Soviet Architectural Avant-Gardes: Architecture and Stalin’s Revolution from Above, 1928-1938, by Danilo Udovicki-Selb, was published by Bloomsbury Academic in May 2020.
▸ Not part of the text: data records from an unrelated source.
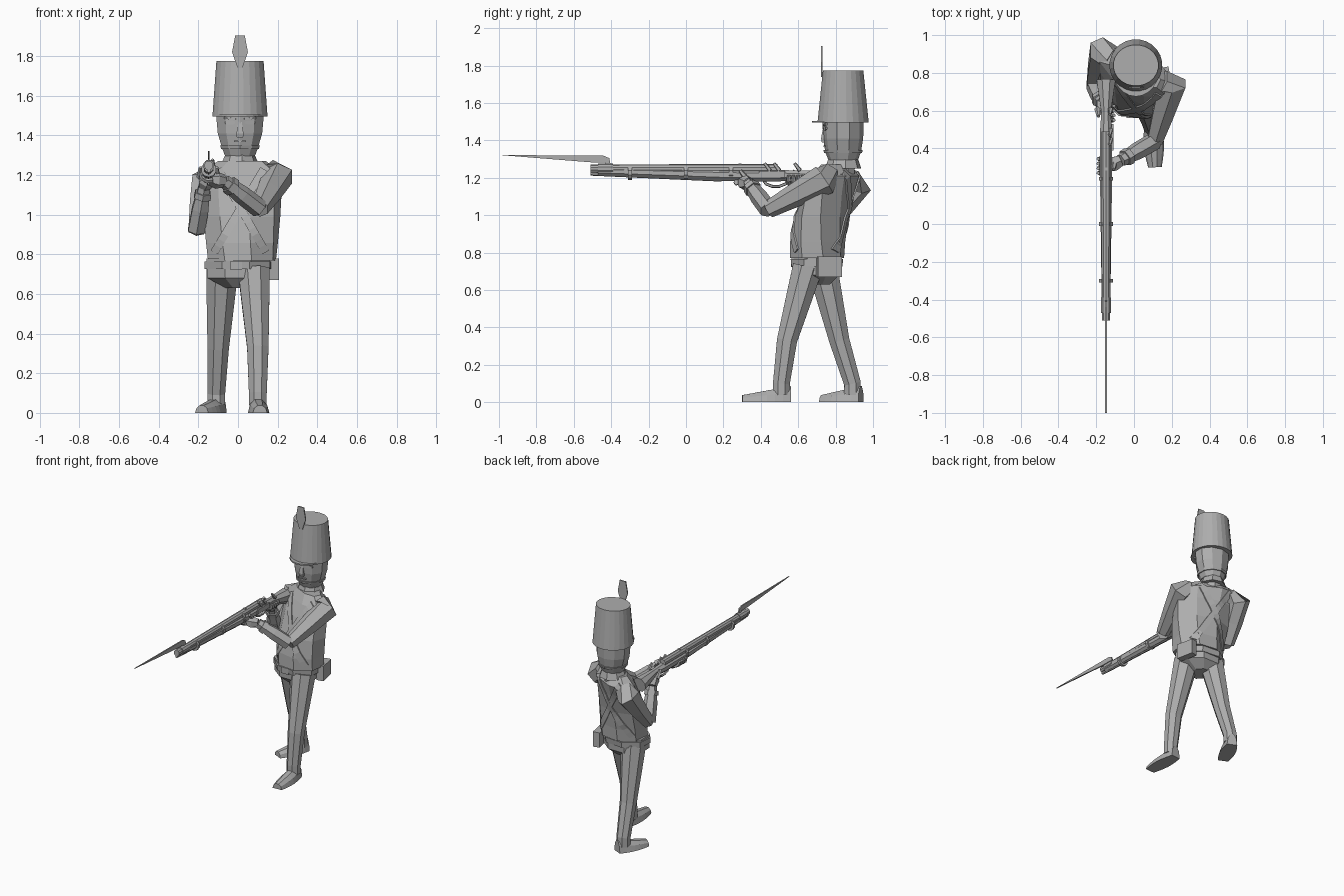
import bpy, bmesh, math
from mathutils import Vector, Matrix
from mathutils.bvhtree import BVHTree

cube = bpy.data.objects.get("Cube")
if cube:
    bpy.data.objects.remove(cube, do_unlink=True)

tone = (0.42, 0.42, 0.42, 1)
grey = bpy.data.materials.new("plain_grey")
grey.use_nodes = True
grey.diffuse_color = tone
grey.node_tree.nodes["Principled BSDF"].inputs["Base Color"].default_value = tone

AXIS_X, AXIS_Y, AXIS_Z = Matrix.Identity(3)


def finish(name, bm):
    bmesh.ops.recalc_face_normals(bm, faces=bm.faces)
    mesh = bpy.data.meshes.new(name)
    bm.to_mesh(mesh)
    bm.free()
    mesh.materials.append(grey)
    part = bpy.data.objects.new(name, mesh)
    bpy.context.collection.objects.link(part)
    return part


def ring(centre, across, along, sides):
    """Polygon with a flat side on each axis."""
    step = math.tau / sides
    fit = 1 / math.cos(step / 2)
    angles = [step * (i + 0.5) for i in range(sides)]
    return [centre + fit * (across * math.cos(a) + along * math.sin(a)) for a in angles]


def skin(name, rings):
    """Bridge equal rings of points and cap both ends."""
    bm = bmesh.new()
    loops = [[bm.verts.new(point) for point in points] for points in rings]
    count = len(loops[0])
    for lower, upper in zip(loops, loops[1:]):
        for i in range(count):
            j = (i + 1) % count
            bm.faces.new((lower[i], lower[j], upper[j], upper[i]))
    bm.faces.new(reversed(loops[0]))
    bm.faces.new(loops[-1])
    return finish(name, bm)


def loft(name, centre, levels, sides=8, turn=0):
    """Stack of rings over a centre; each level is height, half width, half depth."""
    spin = Matrix.Rotation(math.radians(turn), 3, 'Z')
    return skin(name, [ring(centre + AXIS_Z * z, spin @ AXIS_X * a, spin @ AXIS_Y * b, sides)
                       for z, a, b in levels])


def limb(name, points, radii, sides=6):
    """Tube along points with one radius at each."""
    span = points[-1] - points[0]
    guide = AXIS_X if abs(span.x) <= abs(span.y) + abs(span.z) / 2 else AXIS_Y
    rings = []
    for i, (point, radius) in enumerate(zip(points, radii)):
        ahead = points[min(i + 1, len(points) - 1)]
        direction = (ahead - points[max(i - 1, 0)]).normalized()
        across = (guide - direction * guide.dot(direction)).normalized()
        rings.append(ring(point, across * radius, across.cross(direction) * radius, sides))
    return skin(name, rings)


def plate(name, outline, thick, direction):
    offset = direction * thick / 2
    return skin(name, [[point - offset for point in outline], [point + offset for point in outline]])


def block(name, centre, size, turn=(0, 0, 0)):
    bm = bmesh.new()
    bmesh.ops.create_cube(bm, size=1)
    part = finish(name, bm)
    part.location, part.scale, part.rotation_euler = centre, size, turn


# Legs and shoes: left strides forward, right is braced behind
def leg(side, hip, knee, ankle, shoe_length, turn):
    sole = Vector((ankle.x, ankle.y, 0))
    limb(side + "_leg", [hip, hip.lerp(knee, 0.4), knee, ankle, sole + AXIS_Z * 0.04],
         [0.08, 0.07, 0.054, 0.045, 0.045], 8)
    spin = Matrix.Rotation(math.radians(turn), 3, 'Z')
    heel = sole + spin @ AXIS_Y * 0.05
    rings = []
    for i in range(7):
        t = i / 6
        width = 0.036 + 0.018 * math.sin(math.pi * t)
        height = 0.09 - 0.05 * t
        arc = [math.pi * k / 5 for k in range(6)]
        rings.append([heel + spin @ Vector((width * math.cos(a), -t * shoe_length, height * math.sin(a)))
                      for a in arc])
    skin(side + "_shoe", rings)


leg("left", Vector((0.08, 0.65, 0.72)), Vector((0.1, 0.54, 0.33)), Vector((0.1, 0.51, 0.1)), 0.26, 3)
leg("right", Vector((-0.08, 0.73, 0.72)), Vector((-0.1, 0.82, 0.33)), Vector((-0.11, 0.89, 0.1)), 0.23, -24)

# Hips, belt and jacket, twisting toward the shoulders
waist = Vector((0, 0.7, 0))
loft("hips", waist, [(0.63, 0.06, 0.07), (0.68, 0.155, 0.12), (0.78, 0.16, 0.125)])
loft("waist_belt", waist, [(0.725, 0.166, 0.13), (0.765, 0.166, 0.135)], turn=-5)

rings = []
for t in (0, 0.2, 0.5, 0.8, 1):
    spin = Matrix.Rotation(math.radians(-8 - 19 * t), 3, 'Z')
    centre = Vector((0.02, 0.7 + 0.1 * t * t, 0.77 + 0.44 * t))
    rings.append(ring(centre, spin @ AXIS_X * (0.165 + 0.042 * t),
                      spin @ AXIS_Y * (0.137 - 0.04 * t * t), 8))
neck_base = rings[-1]
middle = sum(neck_base, Vector()) / len(neck_base)
rings.append([middle.lerp(point, 0.6) + AXIS_Z * 0.06 for point in neck_base])
jacket = skin("jacket", rings)

head = Vector((0.01, 0.84, 0))
loft("collar", head, [(1.25, 0.09, 0.09), (1.3, 0.07, 0.075)], turn=-15)

# Crossed straps laid over the chest and back
cloth = bmesh.new()
cloth.from_mesh(jacket.data)
tree = BVHTree.FromBMesh(cloth)
cloth.free()


def strap(name, start, end, inward, half=0.02, steps=14):
    edge = (end - start).cross(AXIS_Y).normalized() * half
    rings = []
    for i in range(steps + 1):
        centre = start.lerp(end, i / steps) - inward * 3
        hits = [tree.ray_cast(point, inward)[0] for point in (centre - edge, centre + edge)]
        if all(hits):
            left, right = hits
            lift, sink = inward * -0.008, inward * 0.004
            rings.append([left + lift, right + lift, right + sink, left + sink])
    skin(name, rings)


for face, inward in (("front", AXIS_Y), ("back", -AXIS_Y)):
    for side, s in (("left", 1), ("right", -1)):
        shoulder = Vector((0.015 + s * 0.115, 0, 1.23))
        strap(f"{face}_{side}_strap", shoulder, Vector((0.01 - s * 0.13, 0, 0.81)), inward)

block("belt_buckle", (-0.01, 0.567, 0.745), (0.06, 0.012, 0.045))
block("cartridge_pouch", (0.17, 0.765, 0.725), (0.05, 0.13, 0.11), (0, 0, 0.2))

# Head, chin strap and face
loft("neck", head, [(1.22, 0.06, 0.06), (1.34, 0.065, 0.07)])
loft("head", head, [(1.295, 0.075, 0.075), (1.335, 0.09, 0.09), (1.41, 0.112, 0.102),
                    (1.51, 0.121, 0.105)], 10)
loft("chin_strap", head, [(1.332, 0.095, 0.096), (1.348, 0.1, 0.1)], 10)
face_front = head - AXIS_Y * 0.1
loft("nose", face_front, [(1.39, 0.016, 0.014), (1.41, 0.018, 0.018), (1.48, 0.007, 0.005)], 4)
block("mouth", face_front + AXIS_Z * 1.37, (0.06, 0.012, 0.008))
for side, s in (("left", 1), ("right", -1)):
    socket = face_front + Vector((s * 0.05, 0.005, 1.465))
    slant = Vector((1, s * 0.25, 0))
    plate(side + "_eye", ring(socket, slant * 0.026, AXIS_Z * 0.011, 8), 0.009, AXIS_Y)
    block(side + "_brow", socket + AXIS_Z * 0.02, (0.06, 0.014, 0.009), (0, s * -0.1, s * 0.2))

# Tall hat with visor and plume
loft("hat", head, [(1.495, 0.139, 0.137), (1.775, 0.119, 0.108)], 24)
brim = [head + Vector((0.13 * math.cos(a), -0.165 * math.sin(a), 1.5))
        for a in (math.pi * i / 12 for i in range(13))]
plate("visor", brim, 0.01, AXIS_Z)
feather = ((0.012, 1.74), (0.04, 1.82), (0.024, 1.905))
outline = [(w, z) for w, z in feather] + [(-w, z) for w, z in reversed(feather)]
plate("plume", [Vector((head.x + w, 0.725, z)) for w, z in outline], 0.008, AXIS_Y)

# Long gun: stock, barrel, ramrod, bands and lock
muzzle = Vector((-0.148, -0.51, 1.248))


def gun(back, drop=0, out=0):
    """Point on the gun, measured back from the muzzle, below and beside the bore."""
    return muzzle + Vector((out, back, -drop))


limb("gun_stock", [gun(0.04, 0.012), gun(0.75, 0.034), gun(1, 0.036), gun(1.1, 0.035), gun(1.27, 0.06)],
     [0.022, 0.032, 0.032, 0.025, 0.05], 8)
limb("gun_barrel", [gun(0), gun(1)], [0.022, 0.025], 10)
limb("ramrod", [gun(0, 0.026), gun(0.7, 0.058)], [0.009, 0.009])
for back in (0.2, 0.5, 0.74):
    limb("barrel_band", [gun(back, 0.02), gun(back + 0.02, 0.02)], [0.037, 0.037], 10)
block("lock_plate", gun(0.97, 0.03, 0.034), (0.01, 0.14, 0.035))
for back in (0.93, 0.98, 1.09):
    limb("lock_pin", [gun(back + 0.03, 0.01, 0.025), gun(back, -0.03, 0.02)], [0.01, 0.007], 5)
block("rear_sight", gun(0.8, -0.015), (0.02, 0.016, 0.026))
guard = [gun(0.99 - 0.065 * math.cos(a), 0.06 + 0.035 * math.sin(a))
         for a in (math.pi * i / 5 for i in range(6))]
limb("trigger_guard", guard, [0.007] * len(guard), 5)

# Thin bayonet hooked over the muzzle
blade = [gun(-0.49, -0.074), gun(0.07, -0.07), gun(0.1, -0.057), gun(0.108, -0.015),
         gun(0.088, -0.015), gun(0.075, -0.034), gun(0, -0.035)]
plate("bayonet", blade, 0.009, AXIS_X)
limb("bayonet_socket", [gun(0.04), gun(0.12)], [0.027, 0.027], 10)


# Arms: left props up the gun, right folds back to the grip
def arm(side, shoulder, elbow, wrist, grip):
    inner = shoulder.lerp(Vector((0.02, 0.8, shoulder.z)), 0.3) + AXIS_Z * 0.03
    limb(side + "_upper_arm", [inner, shoulder, shoulder.lerp(elbow, 0.5), elbow],
         [0.055, 0.072, 0.056, 0.04])
    limb(side + "_forearm", [elbow, elbow.lerp(wrist, 0.5), wrist], [0.042, 0.041, 0.029])
    limb(side + "_cuff", [elbow.lerp(wrist, 0.75), elbow.lerp(wrist, 0.88)], [0.042, 0.04])
    limb(side + "_palm", [wrist, wrist.lerp(grip, 0.5), grip], [0.028, 0.038, 0.025])


def fingers(side, s, back):
    """Four fingers curling under the stock and a thumb on the near side."""
    for i in range(4):
        centre = gun(back + 0.025 * i, 0.035)
        curl = [math.radians(60 + 40 * k) for k in range(4)]
        limb(side + "_finger", [centre + Vector((s * math.cos(a), 0, -math.sin(a))) * 0.042 for a in curl],
             [0.013, 0.012, 0.011, 0.008], 5)
    limb(side + "_thumb", [gun(back + 0.06, 0.06, s * 0.045), gun(back + 0.02, 0.01, s * 0.04)],
         [0.014, 0.008], 5)


arm("left", Vector((0.2, 0.74, 1.19)), Vector((0.11, 0.44, 1.03)), Vector((-0.07, 0.335, 1.17)), gun(0.81, 0.07))
arm("right", Vector((-0.165, 0.91, 1.16)), Vector((-0.21, 0.74, 0.92)), Vector((-0.17, 0.64, 1.14)), gun(1.1, 0.05))
fingers("left", 1, 0.78)
fingers("right", -1, 1.06)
Conventional readings of the history of Soviet art and architecture show modernist utopian aspirations as all but prohibited by 1932 under Stalin’s totalitarianism. Soviet Architectural Avant-Gardes reveals how the relationship between the Party and practicing architects was much more complex and contradictory than previously believed, and shows how the architectural avant-garde was able to persist at a time when it is widely considered to have been driven underground. In doing so, this book provides an essential perspective on how to analyze, evaluate, and “re-imagine” the history of modernist expression in its cultural context. It offers a new understanding of ways in which twentieth-century social revolutions and their totalitarian sequels inflected the discourse of both modernity and modernism.